▶ _MATERIAL FOR THE TASK_:
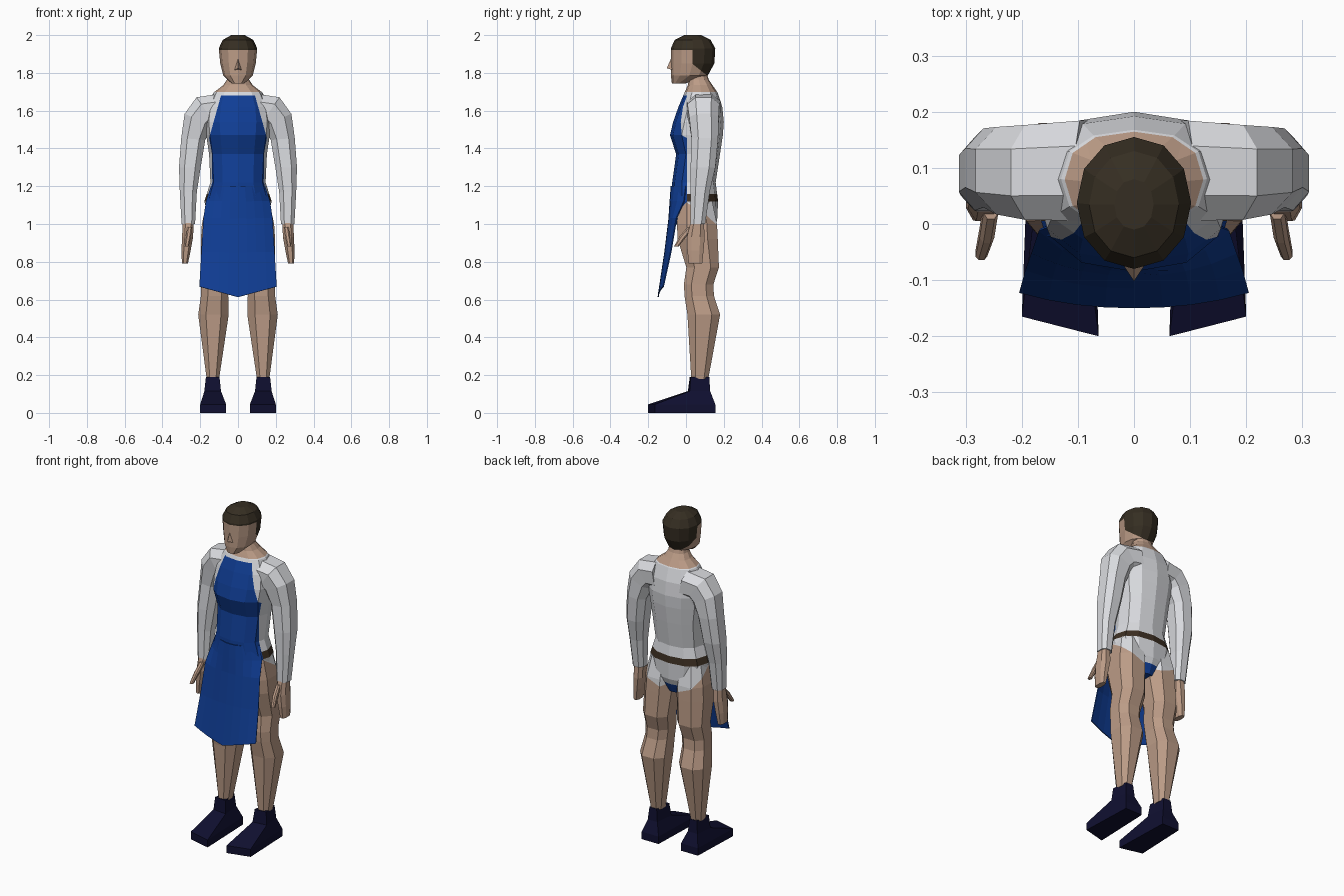
import bpy, bmesh, math
from mathutils import Vector

if "Cube" in bpy.data.objects:
    bpy.data.objects.remove(bpy.data.objects["Cube"])

COLOURS = {
    "skin": (0.50, 0.33, 0.24), "white_cloth": (0.70, 0.71, 0.74),
    "apron_blue": (0.005, 0.047, 0.30), "hair_brown": (0.036, 0.027, 0.016),
    "belt_brown": (0.045, 0.028, 0.016), "shoe_navy": (0.005, 0.005, 0.03),
}
MATS = {}
for name, c in COLOURS.items():
    MATS[name] = bpy.data.materials.new(name)
    MATS[name].diffuse_color = (*c, 1)
ORDER = list(COLOURS)


def finish(name, bm, rule, cuts=()):
    """Cut the mesh along planes (co, normal), colour faces by rule(centre), link it."""
    for co, no in cuts:
        bmesh.ops.bisect_plane(bm, geom=bm.verts[:] + bm.edges[:] + bm.faces[:],
                               plane_co=co, plane_no=no, dist=1e-5)
    bmesh.ops.recalc_face_normals(bm, faces=bm.faces[:])
    used = []
    for f in bm.faces:
        m = rule(f.calc_center_median()) if callable(rule) else rule
        if m not in used:
            used.append(m)
        f.material_index = used.index(m)
    me = bpy.data.meshes.new(name)
    bm.to_mesh(me)
    bm.free()
    for m in used:
        me.materials.append(MATS[m])
    ob = bpy.data.objects.new(name, me)
    bpy.context.collection.objects.link(ob)
    return ob


def loft(name, rings, rule, cuts=()):
    bm = bmesh.new()
    loops = [[bm.verts.new(p) for p in r] for r in rings]
    n = len(loops[0])
    for a, b in zip(loops, loops[1:]):
        for i in range(n):
            bm.faces.new((a[i], a[(i + 1) % n], b[(i + 1) % n], b[i]))
    bm.faces.new(loops[0])
    bm.faces.new(loops[-1])
    return finish(name, bm, rule, cuts)


def ring(cx, cy, cz, rx, ry, tilt=0, n=8, p=0.8, s=1, phase=0.5):
    """Rounded-box cross-section, tilted about y; s=-1 mirrors it."""
    pts, a = [], math.radians(tilt)
    for i in range(n):
        t = 2 * math.pi * (i + phase) / n
        c, d = math.cos(t), math.sin(t)
        u = rx * math.copysign(abs(c) ** p, c)
        v = ry * math.copysign(abs(d) ** p, d)
        pts.append(Vector((s * (cx + u * math.cos(a)), cy + v, cz + u * math.sin(a))))
    return pts


def body_rings(table, n, p):
    return [ring(0, (f + b) / 2, z, rx, (b - f) / 2, n=n, p=p, phase=0)
            for z, rx, f, b in table]


def brief_line(c):
    return c.z + 0.7 * c.y - 0.4 * abs(c.x) > 1.05


# Torso: shirt, bib, belt and neckline
def torso_colour(c):
    if c.z > 1.70:
        return "skin"
    if c.z < 0.985:
        return "apron_blue"
    if c.y < 0.005 and c.z < 1.68 and abs(c.x) < 0.09 + 0.28 * (1.68 - c.z):
        return "apron_blue"
    if 1.12 < c.z < 1.16:
        return "belt_brown"
    return "white_cloth" if brief_line(c) else "skin"


torso = [(1.80, .052, .01, .11), (1.765, .058, .015, .12), (1.735, .078, .01, .14),
         (1.695, .13, -.008, .168), (1.62, .165, -.04, .192), (1.54, .175, -.068, .2),
         (1.47, .168, -.085, .195), (1.37, .153, -.052, .18), (1.22, .146, -.073, .157),
         (1.12, .178, -.076, .17), (1.02, .155, -.06, .165), (.93, .06, -.02, .13)]
cuts = [((0, 0, z), (0, 0, 1)) for z in (1.70, 1.68, 1.16, 1.12, .985)]
cuts += [((0, .005, 0), (0, 1, 0))]
cuts += [((s * .09, 0, 1.68), (s, 0, .28)) for s in (1, -1)]
cuts += [((0, 0, 1.05), (-.4 * s, .7, 1)) for s in (1, -1)]
loft("torso", body_rings(torso, 12, .85), torso_colour, cuts)


# Head with painted hair
def head_colour(c):
    hair = c.z > 1.92 or (c.y > .035 and c.z + .8 * c.y > 1.875)
    return "hair_brown" if hair else "skin"


head = [(1.745, .035, -.075, .0), (1.785, .078, -.08, .115), (1.85, .094, -.08, .15),
        (1.93, .102, -.08, .155), (1.975, .08, -.06, .13), (2.0, .035, -.01, .08)]
loft("head", body_rings(head, 12, .95), head_colour,
     [((0, 0, 1.92), (0, 0, 1)), ((0, .035, 0), (0, 1, 0)), ((0, 0, 1.875), (0, .8, 1))])

# Nose
bm = bmesh.new()
top, tip, l, r = [bm.verts.new(p) for p in
                  ((0, -.075, 1.885), (0, -.102, 1.825), (-.02, -.072, 1.815), (.02, -.072, 1.815))]
for f in ((top, l, tip), (top, tip, r), (l, r, tip), (top, r, l)):
    bm.faces.new(f)
finish("nose", bm, "skin")

# Limbs, built once and mirrored
ARM = [(.09, .095, 1.61, .085, .095, 80), (.17, .092, 1.60, .092, .09, 55),
       (.21, .095, 1.55, .085, .083, 25), (.237, .1, 1.45, .068, .075, 5),
       (.255, .09, 1.30, .061, .07), (.263, .075, 1.17, .048, .054),
       (.263, .062, 1.0, .038, .042)]
HAND = [(.263, .06, 1.02, .031, .036), (.267, .052, .93, .031, .05),
        (.275, .05, .86, .026, .046), (.281, .05, .79, .017, .038)]
THUMB = [(.255, .03, .985, .014, .022), (.262, -.015, .935, .014, .02),
         (.272, -.052, .88, .011, .013)]
LEG = [(.095, .05, 1.12, .075, .095), (.103, .058, 1.0, .094, .113),
       (.107, .062, .92, .095, .113), (.114, .088, .77, .087, .092),
       (.12, .067, .68, .08, .083), (.124, .07, .62, .077, .083),
       (.13, .094, .52, .086, .092), (.133, .073, .18, .035, .048)]
# shoe: z, inner x, outer x, inner front y, outer front y, back y
SHOE = [(0, .063, .2, -.2, -.165, .155), (.045, .063, .2, -.2, -.165, .155),
        (.115, .09, .178, .01, .02, .128), (.19, .098, .17, .02, .025, .123)]
for s, side in ((1, "left"), (-1, "right")):
    for part, rings, rule, cut in (
            ("sleeve", ARM, "white_cloth", []), ("hand", HAND, "skin", []),
            ("thumb", THUMB, "skin", []),
            ("leg", LEG, lambda c: "white_cloth" if brief_line(c) else "skin",
             [((0, 0, 1.05), (-.4 * s, .7, 1))])):
        loft(f"{side}_{part}", [ring(*q, s=s) for q in rings], rule, cut)
    loft(f"{side}_shoe", [[(s * a, f, z), (s * b, g, z), (s * (b - .012), k, z),
                           (s * (a + .012), k, z)] for z, a, b, f, g, k in SHOE], "shoe_navy")

# Apron skirt: curved hanging sheet (z, half width, middle y, side y)
ROWS = [(1.2, .142, -.078, .0), (1.12, .168, -.084, -.01), (1.03, .182, -.09, -.05),
        (.85, .193, -.112, -.08), (.613, .204, -.147, -.12)]
bm = bmesh.new()
grid = []
for i, (z, w, ym, ys) in enumerate(ROWS):
    row = []
    for j in range(9):
        u = j / 4 - 1
        hem = .055 * abs(u) if i == len(ROWS) - 1 else 0
        row.append(bm.verts.new((w * u, ym + (ys - ym) * abs(u) ** 2.2, z + hem)))
    grid.append(row)
for a, b in zip(grid, grid[1:]):
    for j in range(8):
        bm.faces.new((a[j], a[j + 1], b[j + 1], b[j]))
skirt = finish("apron_skirt", bm, "apron_blue")
mod = skirt.modifiers.new("thickness", "SOLIDIFY")
mod.thickness = .006
mod.offset = 0

for m in bpy.data.materials:
    if m.users and not m.is_grease_pencil:
        m.use_nodes = True
        m.node_tree.nodes["Principled BSDF"].inputs["Base Color"].default_value = m.diffuse_color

▶ _REQUIRED WORK_: From the records above, reproduce exactly the lines from the one with "bm.faces.new(loops[0])" to the one with "c, d = math.cos(t), math.sin(t)", both included, and no others.

▶ _ANSWER_:
    bm.faces.new(loops[0])
    bm.faces.new(loops[-1])
    return finish(name, bm, rule, cuts)


def ring(cx, cy, cz, rx, ry, tilt=0, n=8, p=0.8, s=1, phase=0.5):
    """Rounded-box cross-section, tilted about y; s=-1 mirrors it."""
    pts, a = [], math.radians(tilt)
    for i in range(n):
        t = 2 * math.pi * (i + phase) / n
        c, d = math.cos(t), math.sin(t)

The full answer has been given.